CHIP differs from Medicaid EPSDT. There can be premiums or cost sharing with CHIP. CHIP is also a pre-set amount; whereas, Medicaid EPSDT creates exceptions for those in need under 21.
CHIP was designed to cover children who fall outside of Medicaid eligibility, but who otherwise were not able to be insured through a family plan. This program vastly increased the number of children eligible for health insurance. However, CHIP is not governed by the same legislation as Medicaid and offers drastically different levels of coverage.
Certain states have different names for their Medicaid and CHIP programs. For example, in California, both programs are called Medi-Cal. In Georgia, Medicaid is called Georgia Medical Assistance, and their CHIP program is called PeachCare for Kids.
Medicaid and CHIP provide 51% of health care to our nation’s youth – more than 40 million children.
In the last few months, CMS has published numerous bulletins regarding the importance of EPSDT, especially germane to mental health.
How many times have we panelists talked about COVID and COVID exceptions to the regulatory rules? How many times have we warned providers that the exceptions will expire at the end of public health emergency (“PHE”)? Well, it’s coming. The COVID PHE is still in effect for America, but some States have lifted their PHE status. NC’s state of emergency expired August 15, 2022. In Montana, the state of emergency ended June 30, 2021.
What does that mean? When America’s PHE expires, so does also all the exceptions. When your particular State’s PHE ends, so do the PHE exceptions your particular State allowed. This is imperative to ALL Medicare and Medicaid audits by whatever alphabet soup is knocking on your door. As well you know, auditors don’t always get it right. Add in confusion due to COVID exceptions…which apply in which State and which expired?
Last week, CMS released fact sheets summarizing the current status of Medicare and Medicaid COVID waivers and exceptions by provider type. The fact sheets include information about which waivers and flexibilities have already been terminated, have been made permanent or will end at the end of the COVID-19 public health emergency. Unless specifically stated, all exceptions expire at the end of PHE, which is in the process of winding down.
I decided to review a fact sheet to determine how useful it was. I chose for provider type – hospitals. The fact sheet is entitled, “Hospitals and CAH (including swing beds, DPUs), ASCs and CMHCs.” It is 28 pages. The fact sheets are must reads for all providers. When you play chess the rules matter. When you accept Medicare and/or Medicaid, the rules matter. And these fact sheets are the rules.

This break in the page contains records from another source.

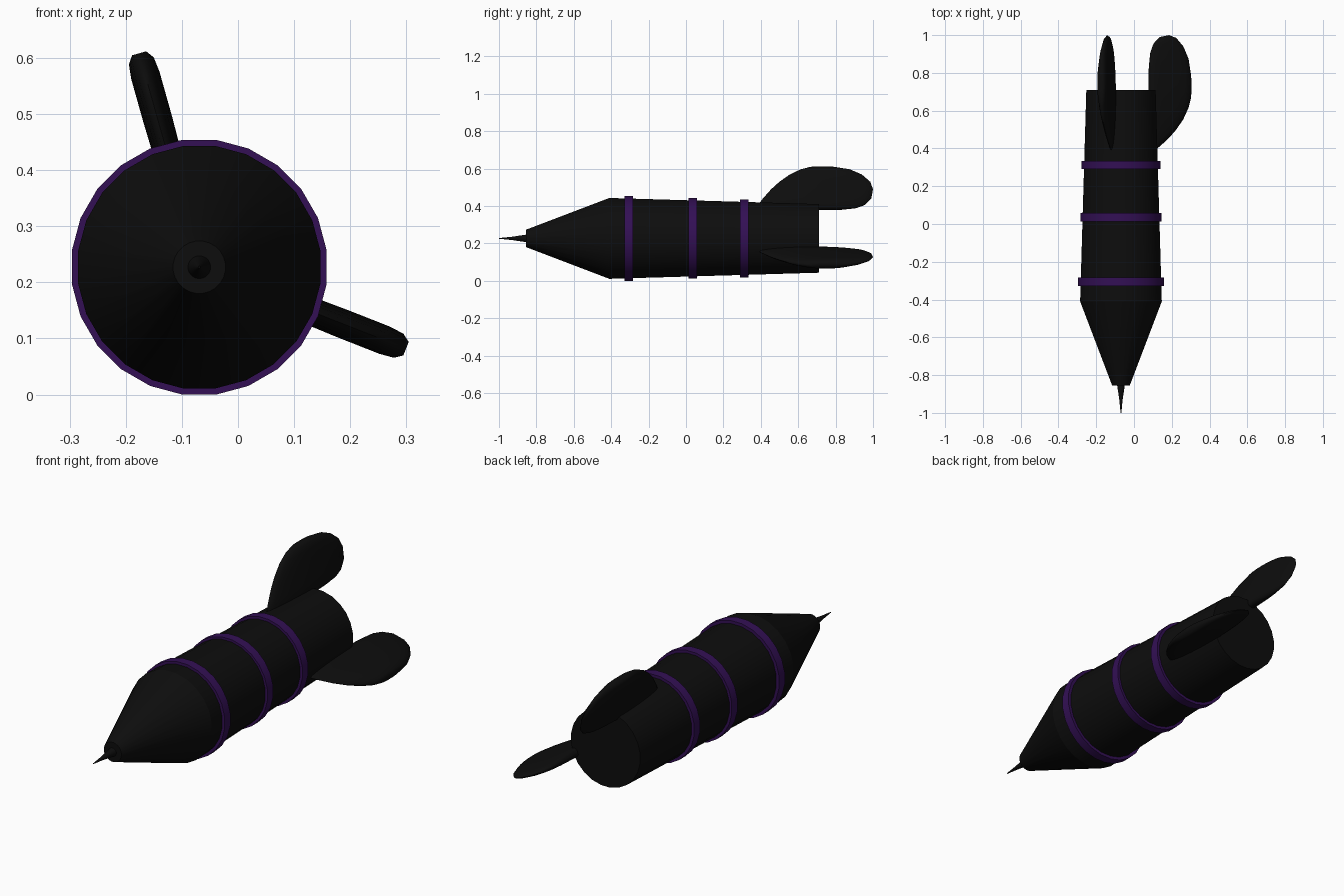
import bpy, bmesh
from math import sin, cos, pi, radians
from mathutils import Vector

cube = bpy.data.objects.get("Cube")
if cube:
    bpy.data.objects.remove(cube, do_unlink=True)

SIDES = 24
AXIS = Vector((-0.069, 0, 0.227))   # centre line of the body


def material(name, rgb):
    m = bpy.data.materials.new(name)
    m.use_nodes = True
    m.diffuse_color = (*rgb, 1)
    m.node_tree.nodes["Principled BSDF"].inputs["Base Color"].default_value = (*rgb, 1)
    return m


black = material("black", (0.004, 0.004, 0.004))
purple = material("purple", (0.033, 0.005, 0.09))


def loft(name, rings, mat, angle=30):
    """Skin a list of equal-sized point rings and cap both ends."""
    bm = bmesh.new()
    loops = [[bm.verts.new(p) for p in ring] for ring in rings]
    for a, b in zip(loops, loops[1:]):
        for i in range(len(a)):
            j = (i + 1) % len(a)
            bm.faces.new((a[i], a[j], b[j], b[i]))
    bm.faces.new(loops[0])
    bm.faces.new(loops[-1])
    bmesh.ops.recalc_face_normals(bm, faces=bm.faces)
    me = bpy.data.meshes.new(name)
    bm.to_mesh(me)
    bm.free()
    me.materials.append(mat)
    ob = bpy.data.objects.new(name, me)
    bpy.context.collection.objects.link(ob)
    bpy.ops.object.select_all(action='DESELECT')
    ob.select_set(True)
    bpy.context.view_layer.objects.active = ob
    bpy.ops.object.shade_smooth_by_angle(angle=radians(angle))
    return ob


def turned(name, profile, mat):
    """Revolve (y, radius) stations about the body axis."""
    turn = [(i + 0.5) * 2 * pi / SIDES for i in range(SIDES)]
    return loft(name, [[AXIS + Vector((r * cos(a), y, r * sin(a))) for a in turn]
                       for y, r in profile], mat)


# Body, nose cone and needle
turned("body", [(-0.41, 0.218), (0.71, 0.185)], black)
turned("nose_cone", [(-0.855, 0.047), (-0.41, 0.218)], black)
turned("nose_needle", [(-1.0, 0.002), (-0.93, 0.009), (-0.85, 0.021)], black)

# Raised bands
for label, y, r in (("front", -0.306, 0.229), ("middle", 0.036, 0.217), ("rear", 0.312, 0.21)):
    turned(label + "_band", [(y - 0.022, r), (y + 0.022, r)], purple)

# Swept fins: radius from axis, front y, back y, half thickness
FIN = [(0.16, 0.46, 0.84, 0.012), (0.168, 0.4, 0.91, 0.02), (0.185, 0.385, 0.955, 0.024),
       (0.22, 0.41, 0.99, 0.025), (0.273, 0.455, 1.0, 0.026), (0.315, 0.5, 0.985, 0.026),
       (0.355, 0.555, 0.94, 0.026), (0.382, 0.61, 0.88, 0.023), (0.396, 0.66, 0.8, 0.013)]


def fin(name, degrees):
    a = radians(degrees)
    out, side = Vector((cos(a), 0, sin(a))), Vector((-sin(a), 0, cos(a)))
    rings = []
    for r, y0, y1, t in FIN:
        rings.append([AXIS + out * r + side * (t * sin(k * pi / 12))
                      + Vector((0, (y0 + y1) / 2 + (y1 - y0) / 2 * cos(k * pi / 12), 0))
                      for k in range(24)])
    loft(name, rings, black, 60)


fin("upper_fin", 105.7)
fin("left_fin", -21.5)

The fact sheets cover telehealth and reimbursement rates. The hospital fact sheet covers hospitals without walls, off-site patient screening, paperwork requirements, physical environment requirements, which waivers will or will not expire at the end of PHE, and much more. I would say these fact sheets, for whichever type of provider you are – are mandatory reads. The fact sheets may not be absolutely encompassing, but they are summaries for you, all in one spot, organized for ease of reading. Thank you, CMS, for gathering this info and putting it all in one spot.